The modification of nanoparticles with polymer ligands has emerged as a versatile approach to control the interactions and organization of nanoparticles in polymer nanocomposite materials. Besides their technological significance, polymer-grafted nanoparticle (PGNP) dispersions have attracted interest as model systems to understand the role of entropy as a driving force for microstructure formation. For instance, densely and sparsely grafted nanoparticles show distinct dispersion and assembly behaviors within polymer matrices due to the entropy variation associated with conformational changes in brush and matrix chains. Here we demonstrate how this entropy change can be harnessed to drive PGNPs into spatially organized domain structures on submicrometer scale within topographically patterned thin films. This selective segregation of PGNPs is induced by the conformational entropy penalty arising from local perturbations of grafted and matrix chains under confinement. The efficiency of this particle segregation process within patterned mesa-trench films can be tuned by changing the relative entropic confinement effects on grafted and matrix chains. The versatility of topographic patterning, combined with the compatibility with a wide range of nanoparticle and polymeric materials, renders SCPINS (soft-confinement pattern-induced nanoparticle segregation) an attractive method for fabricating nanostructured hybrid films with potential applications in nanomaterial-based technologies.
|Original language||English (US)|
|Number of pages||6|
|Journal||Proceedings of the National Academy of Sciences of the United States of America|
|State||Published - Mar 7 2017|
Bibliographical noteFunding Information:
We thank Prof. S. K. Kumar, Prof. Rob Riggleman, Dr. C. C. Han, and Dr. J. Hwang for valuable discussions. Funding was provided by National Science Foundation Grants DMR-1411046 (to A.K.) and DMR-1410845 (to M.R.B.). Certain equipment, instruments, or materials are identified in this paper to adequately specify the experimental details. Such identification does not imply recommendation by the National Institute of Standards and Technology nor does it imply the materials are necessarily the best available for the purpose.

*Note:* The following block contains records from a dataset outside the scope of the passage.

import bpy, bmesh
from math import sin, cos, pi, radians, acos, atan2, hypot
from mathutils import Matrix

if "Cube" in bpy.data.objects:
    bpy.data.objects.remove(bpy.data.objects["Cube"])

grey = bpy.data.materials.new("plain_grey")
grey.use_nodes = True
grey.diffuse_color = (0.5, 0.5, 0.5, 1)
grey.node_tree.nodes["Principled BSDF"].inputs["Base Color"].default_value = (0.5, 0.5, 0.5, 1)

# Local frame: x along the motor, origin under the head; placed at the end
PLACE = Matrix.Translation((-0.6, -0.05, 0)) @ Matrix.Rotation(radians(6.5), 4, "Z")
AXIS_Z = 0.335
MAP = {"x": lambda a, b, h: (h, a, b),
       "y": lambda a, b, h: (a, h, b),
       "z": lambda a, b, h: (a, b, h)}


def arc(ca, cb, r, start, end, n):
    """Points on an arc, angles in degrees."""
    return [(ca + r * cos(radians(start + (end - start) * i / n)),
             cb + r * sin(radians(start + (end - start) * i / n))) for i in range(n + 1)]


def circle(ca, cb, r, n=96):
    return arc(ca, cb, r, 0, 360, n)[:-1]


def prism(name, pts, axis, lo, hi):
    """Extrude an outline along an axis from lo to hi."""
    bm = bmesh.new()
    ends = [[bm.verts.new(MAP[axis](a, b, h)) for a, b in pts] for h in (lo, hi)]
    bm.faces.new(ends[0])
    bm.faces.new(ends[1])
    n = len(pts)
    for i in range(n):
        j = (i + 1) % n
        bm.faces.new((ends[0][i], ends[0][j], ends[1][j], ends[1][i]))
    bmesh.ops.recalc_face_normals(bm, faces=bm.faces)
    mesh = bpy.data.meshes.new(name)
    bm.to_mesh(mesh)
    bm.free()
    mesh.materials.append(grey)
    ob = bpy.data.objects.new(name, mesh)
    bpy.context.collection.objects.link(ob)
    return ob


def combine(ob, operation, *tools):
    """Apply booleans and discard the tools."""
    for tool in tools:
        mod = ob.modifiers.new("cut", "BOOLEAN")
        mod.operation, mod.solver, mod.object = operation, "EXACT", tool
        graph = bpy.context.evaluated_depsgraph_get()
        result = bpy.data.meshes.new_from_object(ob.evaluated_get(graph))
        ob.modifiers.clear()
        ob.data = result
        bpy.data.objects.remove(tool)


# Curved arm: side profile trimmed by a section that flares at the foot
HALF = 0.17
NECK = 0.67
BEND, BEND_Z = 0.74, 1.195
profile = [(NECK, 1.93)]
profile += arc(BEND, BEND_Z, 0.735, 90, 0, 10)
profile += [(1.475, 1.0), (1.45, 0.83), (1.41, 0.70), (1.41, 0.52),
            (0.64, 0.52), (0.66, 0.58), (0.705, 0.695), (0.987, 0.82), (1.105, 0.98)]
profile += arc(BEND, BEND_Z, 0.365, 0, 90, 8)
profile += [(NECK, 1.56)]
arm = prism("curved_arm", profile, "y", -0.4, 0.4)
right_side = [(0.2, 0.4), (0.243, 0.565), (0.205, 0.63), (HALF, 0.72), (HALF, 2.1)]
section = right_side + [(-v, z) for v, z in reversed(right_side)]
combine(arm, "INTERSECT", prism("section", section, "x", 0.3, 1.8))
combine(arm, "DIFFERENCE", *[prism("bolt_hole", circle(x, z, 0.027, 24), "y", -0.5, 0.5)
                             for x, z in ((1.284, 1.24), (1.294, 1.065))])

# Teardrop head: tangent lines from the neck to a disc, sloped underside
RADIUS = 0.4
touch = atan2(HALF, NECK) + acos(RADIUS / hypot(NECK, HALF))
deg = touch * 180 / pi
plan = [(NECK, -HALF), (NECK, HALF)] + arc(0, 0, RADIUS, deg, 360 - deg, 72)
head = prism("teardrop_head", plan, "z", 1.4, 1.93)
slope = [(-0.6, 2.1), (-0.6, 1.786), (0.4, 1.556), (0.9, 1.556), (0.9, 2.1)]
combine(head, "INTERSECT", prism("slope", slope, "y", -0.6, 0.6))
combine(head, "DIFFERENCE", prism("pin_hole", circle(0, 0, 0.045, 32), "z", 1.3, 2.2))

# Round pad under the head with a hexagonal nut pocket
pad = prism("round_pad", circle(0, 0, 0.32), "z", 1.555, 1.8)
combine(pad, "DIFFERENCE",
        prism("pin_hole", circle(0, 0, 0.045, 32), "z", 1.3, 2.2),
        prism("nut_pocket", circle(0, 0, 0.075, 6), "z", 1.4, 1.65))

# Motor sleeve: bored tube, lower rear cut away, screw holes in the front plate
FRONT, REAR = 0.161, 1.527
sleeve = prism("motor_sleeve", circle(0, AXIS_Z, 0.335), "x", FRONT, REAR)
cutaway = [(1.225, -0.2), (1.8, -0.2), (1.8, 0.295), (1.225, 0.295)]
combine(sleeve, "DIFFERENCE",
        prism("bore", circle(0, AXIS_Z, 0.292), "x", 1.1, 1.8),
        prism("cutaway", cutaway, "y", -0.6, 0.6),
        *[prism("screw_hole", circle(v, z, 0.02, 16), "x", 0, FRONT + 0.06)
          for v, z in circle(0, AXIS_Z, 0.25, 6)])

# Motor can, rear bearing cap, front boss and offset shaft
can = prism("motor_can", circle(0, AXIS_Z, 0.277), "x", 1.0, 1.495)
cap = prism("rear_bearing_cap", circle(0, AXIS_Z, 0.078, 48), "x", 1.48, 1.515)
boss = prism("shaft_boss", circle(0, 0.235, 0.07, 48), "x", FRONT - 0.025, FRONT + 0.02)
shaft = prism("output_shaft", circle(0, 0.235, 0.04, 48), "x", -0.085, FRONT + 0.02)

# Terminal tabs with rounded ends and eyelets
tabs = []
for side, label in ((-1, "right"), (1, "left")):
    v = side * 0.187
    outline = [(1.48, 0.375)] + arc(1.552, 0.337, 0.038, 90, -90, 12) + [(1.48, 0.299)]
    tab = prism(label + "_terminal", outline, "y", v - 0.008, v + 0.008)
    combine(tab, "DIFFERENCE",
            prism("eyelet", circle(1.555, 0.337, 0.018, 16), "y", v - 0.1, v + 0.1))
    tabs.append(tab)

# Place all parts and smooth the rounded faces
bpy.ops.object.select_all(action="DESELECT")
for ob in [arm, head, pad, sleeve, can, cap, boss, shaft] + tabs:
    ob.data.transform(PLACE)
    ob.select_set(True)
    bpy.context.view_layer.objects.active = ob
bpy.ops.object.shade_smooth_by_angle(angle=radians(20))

- Polymer thin film
- Polymer-grafted nanoparticle
- Topographic pattern